(Exercise instructions)
Make an exact copy of all the entries shown below.
___ Records provided
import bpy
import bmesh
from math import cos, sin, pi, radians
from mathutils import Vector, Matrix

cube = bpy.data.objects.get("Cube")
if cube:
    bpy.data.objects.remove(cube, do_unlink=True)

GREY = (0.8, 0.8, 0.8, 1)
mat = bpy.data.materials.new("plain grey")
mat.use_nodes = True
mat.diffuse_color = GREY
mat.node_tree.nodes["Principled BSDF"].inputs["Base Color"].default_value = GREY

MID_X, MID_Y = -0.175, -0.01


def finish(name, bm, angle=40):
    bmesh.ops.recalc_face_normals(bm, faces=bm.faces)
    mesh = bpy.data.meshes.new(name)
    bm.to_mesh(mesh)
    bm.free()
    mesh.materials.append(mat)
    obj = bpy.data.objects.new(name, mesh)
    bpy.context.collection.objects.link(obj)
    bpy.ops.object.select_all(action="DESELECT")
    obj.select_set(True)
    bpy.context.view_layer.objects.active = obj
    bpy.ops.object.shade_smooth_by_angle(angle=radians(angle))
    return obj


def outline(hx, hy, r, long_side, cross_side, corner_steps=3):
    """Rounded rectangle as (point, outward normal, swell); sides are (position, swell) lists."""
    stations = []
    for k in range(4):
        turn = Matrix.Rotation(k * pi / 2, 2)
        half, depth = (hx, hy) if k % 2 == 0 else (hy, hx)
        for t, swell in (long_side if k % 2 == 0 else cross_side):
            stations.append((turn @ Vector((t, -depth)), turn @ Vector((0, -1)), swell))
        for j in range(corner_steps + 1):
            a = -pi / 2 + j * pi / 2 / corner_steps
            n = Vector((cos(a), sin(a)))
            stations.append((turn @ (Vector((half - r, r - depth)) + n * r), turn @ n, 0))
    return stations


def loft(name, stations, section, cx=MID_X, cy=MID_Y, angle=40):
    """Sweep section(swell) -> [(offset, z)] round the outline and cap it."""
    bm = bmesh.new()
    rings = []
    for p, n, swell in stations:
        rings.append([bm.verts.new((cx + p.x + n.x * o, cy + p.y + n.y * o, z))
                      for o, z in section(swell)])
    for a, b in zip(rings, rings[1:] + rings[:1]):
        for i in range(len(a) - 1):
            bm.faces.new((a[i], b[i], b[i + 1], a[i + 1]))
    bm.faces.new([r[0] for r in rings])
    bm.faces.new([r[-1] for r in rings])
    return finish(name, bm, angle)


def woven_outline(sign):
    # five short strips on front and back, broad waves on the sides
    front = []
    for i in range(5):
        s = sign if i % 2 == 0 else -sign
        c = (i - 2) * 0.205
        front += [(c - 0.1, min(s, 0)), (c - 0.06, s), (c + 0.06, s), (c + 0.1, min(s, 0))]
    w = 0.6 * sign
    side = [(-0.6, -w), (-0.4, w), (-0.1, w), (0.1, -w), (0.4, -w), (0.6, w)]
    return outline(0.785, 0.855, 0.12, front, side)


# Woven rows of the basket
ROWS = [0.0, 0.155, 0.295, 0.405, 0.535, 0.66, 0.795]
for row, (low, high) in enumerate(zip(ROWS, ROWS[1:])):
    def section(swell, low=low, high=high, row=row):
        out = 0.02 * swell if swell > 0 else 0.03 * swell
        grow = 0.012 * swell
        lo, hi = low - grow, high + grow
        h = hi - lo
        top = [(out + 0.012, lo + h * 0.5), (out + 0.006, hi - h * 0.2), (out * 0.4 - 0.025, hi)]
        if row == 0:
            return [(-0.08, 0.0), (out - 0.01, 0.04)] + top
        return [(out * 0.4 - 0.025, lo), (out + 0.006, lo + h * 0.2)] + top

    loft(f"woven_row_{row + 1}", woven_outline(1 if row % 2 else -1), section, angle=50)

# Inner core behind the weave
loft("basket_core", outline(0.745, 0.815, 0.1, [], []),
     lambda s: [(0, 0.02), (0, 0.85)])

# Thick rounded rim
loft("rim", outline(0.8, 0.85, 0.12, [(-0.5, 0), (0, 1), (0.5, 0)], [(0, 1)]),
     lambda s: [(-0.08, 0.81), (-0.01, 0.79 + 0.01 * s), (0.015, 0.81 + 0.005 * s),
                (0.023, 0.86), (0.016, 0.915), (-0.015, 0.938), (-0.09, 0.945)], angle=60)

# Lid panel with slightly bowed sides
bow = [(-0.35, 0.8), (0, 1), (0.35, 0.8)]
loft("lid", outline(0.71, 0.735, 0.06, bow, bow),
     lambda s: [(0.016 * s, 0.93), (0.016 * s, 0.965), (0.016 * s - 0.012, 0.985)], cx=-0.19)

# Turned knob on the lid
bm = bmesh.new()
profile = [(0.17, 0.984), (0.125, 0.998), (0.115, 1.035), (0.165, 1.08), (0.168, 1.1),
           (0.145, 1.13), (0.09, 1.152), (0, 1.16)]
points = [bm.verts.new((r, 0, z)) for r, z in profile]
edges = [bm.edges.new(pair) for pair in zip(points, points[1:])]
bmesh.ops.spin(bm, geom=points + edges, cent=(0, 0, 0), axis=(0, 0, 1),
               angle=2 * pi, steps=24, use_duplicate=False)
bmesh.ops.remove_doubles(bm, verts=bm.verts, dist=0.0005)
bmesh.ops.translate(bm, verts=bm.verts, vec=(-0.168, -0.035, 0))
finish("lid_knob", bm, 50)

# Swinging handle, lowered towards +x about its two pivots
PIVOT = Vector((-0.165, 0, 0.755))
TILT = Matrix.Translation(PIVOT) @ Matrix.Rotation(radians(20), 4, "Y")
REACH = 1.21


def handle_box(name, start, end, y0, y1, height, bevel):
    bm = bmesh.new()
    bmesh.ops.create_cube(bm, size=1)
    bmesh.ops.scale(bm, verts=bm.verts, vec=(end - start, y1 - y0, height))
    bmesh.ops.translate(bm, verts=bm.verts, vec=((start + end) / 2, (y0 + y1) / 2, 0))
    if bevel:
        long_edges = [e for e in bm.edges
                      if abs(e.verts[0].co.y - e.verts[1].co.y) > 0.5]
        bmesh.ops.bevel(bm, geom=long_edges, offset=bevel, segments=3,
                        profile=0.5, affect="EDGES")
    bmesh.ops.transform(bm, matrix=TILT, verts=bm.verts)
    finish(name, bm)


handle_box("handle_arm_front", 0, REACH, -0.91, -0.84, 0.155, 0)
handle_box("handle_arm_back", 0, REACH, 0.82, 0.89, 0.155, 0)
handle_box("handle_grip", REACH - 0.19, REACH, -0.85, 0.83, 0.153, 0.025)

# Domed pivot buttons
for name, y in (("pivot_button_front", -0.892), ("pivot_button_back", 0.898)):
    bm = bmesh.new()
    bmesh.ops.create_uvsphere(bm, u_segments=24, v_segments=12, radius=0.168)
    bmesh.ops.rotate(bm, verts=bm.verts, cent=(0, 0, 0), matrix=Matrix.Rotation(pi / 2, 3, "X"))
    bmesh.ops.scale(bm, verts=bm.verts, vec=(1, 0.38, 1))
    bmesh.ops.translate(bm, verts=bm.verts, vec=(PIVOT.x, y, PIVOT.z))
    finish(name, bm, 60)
______
(Response area)
import bpy
import bmesh
from math import cos, sin, pi, radians
from mathutils import Vector, Matrix

cube = bpy.data.objects.get("Cube")
if cube:
    bpy.data.objects.remove(cube, do_unlink=True)

GREY = (0.8, 0.8, 0.8, 1)
mat = bpy.data.materials.new("plain grey")
mat.use_nodes = True
mat.diffuse_color = GREY
mat.node_tree.nodes["Principled BSDF"].inputs["Base Color"].default_value = GREY

MID_X, MID_Y = -0.175, -0.01


def finish(name, bm, angle=40):
    bmesh.ops.recalc_face_normals(bm, faces=bm.faces)
    mesh = bpy.data.meshes.new(name)
    bm.to_mesh(mesh)
    bm.free()
    mesh.materials.append(mat)
    obj = bpy.data.objects.new(name, mesh)
    bpy.context.collection.objects.link(obj)
    bpy.ops.object.select_all(action="DESELECT")
    obj.select_set(True)
    bpy.context.view_layer.objects.active = obj
    bpy.ops.object.shade_smooth_by_angle(angle=radians(angle))
    return obj


def outline(hx, hy, r, long_side, cross_side, corner_steps=3):
    """Rounded rectangle as (point, outward normal, swell); sides are (position, swell) lists."""
    stations = []
    for k in range(4):
        turn = Matrix.Rotation(k * pi / 2, 2)
        half, depth = (hx, hy) if k % 2 == 0 else (hy, hx)
        for t, swell in (long_side if k % 2 == 0 else cross_side):
            stations.append((turn @ Vector((t, -depth)), turn @ Vector((0, -1)), swell))
        for j in range(corner_steps + 1):
            a = -pi / 2 + j * pi / 2 / corner_steps
            n = Vector((cos(a), sin(a)))
            stations.append((turn @ (Vector((half - r, r - depth)) + n * r), turn @ n, 0))
    return stations


def loft(name, stations, section, cx=MID_X, cy=MID_Y, angle=40):
    """Sweep section(swell) -> [(offset, z)] round the outline and cap it."""
    bm = bmesh.new()
    rings = []
    for p, n, swell in stations:
        rings.append([bm.verts.new((cx + p.x + n.x * o, cy + p.y + n.y * o, z))
                      for o, z in section(swell)])
    for a, b in zip(rings, rings[1:] + rings[:1]):
        for i in range(len(a) - 1):
            bm.faces.new((a[i], b[i], b[i + 1], a[i + 1]))
    bm.faces.new([r[0] for r in rings])
    bm.faces.new([r[-1] for r in rings])
    return finish(name, bm, angle)


def woven_outline(sign):
    # five short strips on front and back, broad waves on the sides
    front = []
    for i in range(5):
        s = sign if i % 2 == 0 else -sign
        c = (i - 2) * 0.205
        front += [(c - 0.1, min(s, 0)), (c - 0.06, s), (c + 0.06, s), (c + 0.1, min(s, 0))]
    w = 0.6 * sign
    side = [(-0.6, -w), (-0.4, w), (-0.1, w), (0.1, -w), (0.4, -w), (0.6, w)]
    return outline(0.785, 0.855, 0.12, front, side)


# Woven rows of the basket
ROWS = [0.0, 0.155, 0.295, 0.405, 0.535, 0.66, 0.795]
for row, (low, high) in enumerate(zip(ROWS, ROWS[1:])):
    def section(swell, low=low, high=high, row=row):
        out = 0.02 * swell if swell > 0 else 0.03 * swell
        grow = 0.012 * swell
        lo, hi = low - grow, high + grow
        h = hi - lo
        top = [(out + 0.012, lo + h * 0.5), (out + 0.006, hi - h * 0.2), (out * 0.4 - 0.025, hi)]
        if row == 0:
            return [(-0.08, 0.0), (out - 0.01, 0.04)] + top
        return [(out * 0.4 - 0.025, lo), (out + 0.006, lo + h * 0.2)] + top

    loft(f"woven_row_{row + 1}", woven_outline(1 if row % 2 else -1), section, angle=50)

# Inner core behind the weave
loft("basket_core", outline(0.745, 0.815, 0.1, [], []),
     lambda s: [(0, 0.02), (0, 0.85)])

# Thick rounded rim
loft("rim", outline(0.8, 0.85, 0.12, [(-0.5, 0), (0, 1), (0.5, 0)], [(0, 1)]),
     lambda s: [(-0.08, 0.81), (-0.01, 0.79 + 0.01 * s), (0.015, 0.81 + 0.005 * s),
                (0.023, 0.86), (0.016, 0.915), (-0.015, 0.938), (-0.09, 0.945)], angle=60)

# Lid panel with slightly bowed sides
bow = [(-0.35, 0.8), (0, 1), (0.35, 0.8)]
loft("lid", outline(0.71, 0.735, 0.06, bow, bow),
     lambda s: [(0.016 * s, 0.93), (0.016 * s, 0.965), (0.016 * s - 0.012, 0.985)], cx=-0.19)

# Turned knob on the lid
bm = bmesh.new()
profile = [(0.17, 0.984), (0.125, 0.998), (0.115, 1.035), (0.165, 1.08), (0.168, 1.1),
           (0.145, 1.13), (0.09, 1.152), (0, 1.16)]
points = [bm.verts.new((r, 0, z)) for r, z in profile]
edges = [bm.edges.new(pair) for pair in zip(points, points[1:])]
bmesh.ops.spin(bm, geom=points + edges, cent=(0, 0, 0), axis=(0, 0, 1),
               angle=2 * pi, steps=24, use_duplicate=False)
bmesh.ops.remove_doubles(bm, verts=bm.verts, dist=0.0005)
bmesh.ops.translate(bm, verts=bm.verts, vec=(-0.168, -0.035, 0))
finish("lid_knob", bm, 50)

# Swinging handle, lowered towards +x about its two pivots
PIVOT = Vector((-0.165, 0, 0.755))
TILT = Matrix.Translation(PIVOT) @ Matrix.Rotation(radians(20), 4, "Y")
REACH = 1.21


def handle_box(name, start, end, y0, y1, height, bevel):
    bm = bmesh.new()
    bmesh.ops.create_cube(bm, size=1)
    bmesh.ops.scale(bm, verts=bm.verts, vec=(end - start, y1 - y0, height))
    bmesh.ops.translate(bm, verts=bm.verts, vec=((start + end) / 2, (y0 + y1) / 2, 0))
    if bevel:
        long_edges = [e for e in bm.edges
                      if abs(e.verts[0].co.y - e.verts[1].co.y) > 0.5]
        bmesh.ops.bevel(bm, geom=long_edges, offset=bevel, segments=3,
                        profile=0.5, affect="EDGES")
    bmesh.ops.transform(bm, matrix=TILT, verts=bm.verts)
    finish(name, bm)


handle_box("handle_arm_front", 0, REACH, -0.91, -0.84, 0.155, 0)
handle_box("handle_arm_back", 0, REACH, 0.82, 0.89, 0.155, 0)
handle_box("handle_grip", REACH - 0.19, REACH, -0.85, 0.83, 0.153, 0.025)

# Domed pivot buttons
for name, y in (("pivot_button_front", -0.892), ("pivot_button_back", 0.898)):
    bm = bmesh.new()
    bmesh.ops.create_uvsphere(bm, u_segments=24, v_segments=12, radius=0.168)
    bmesh.ops.rotate(bm, verts=bm.verts, cent=(0, 0, 0), matrix=Matrix.Rotation(pi / 2, 3, "X"))
    bmesh.ops.scale(bm, verts=bm.verts, vec=(1, 0.38, 1))
    bmesh.ops.translate(bm, verts=bm.verts, vec=(PIVOT.x, y, PIVOT.z))
    finish(name, bm, 60)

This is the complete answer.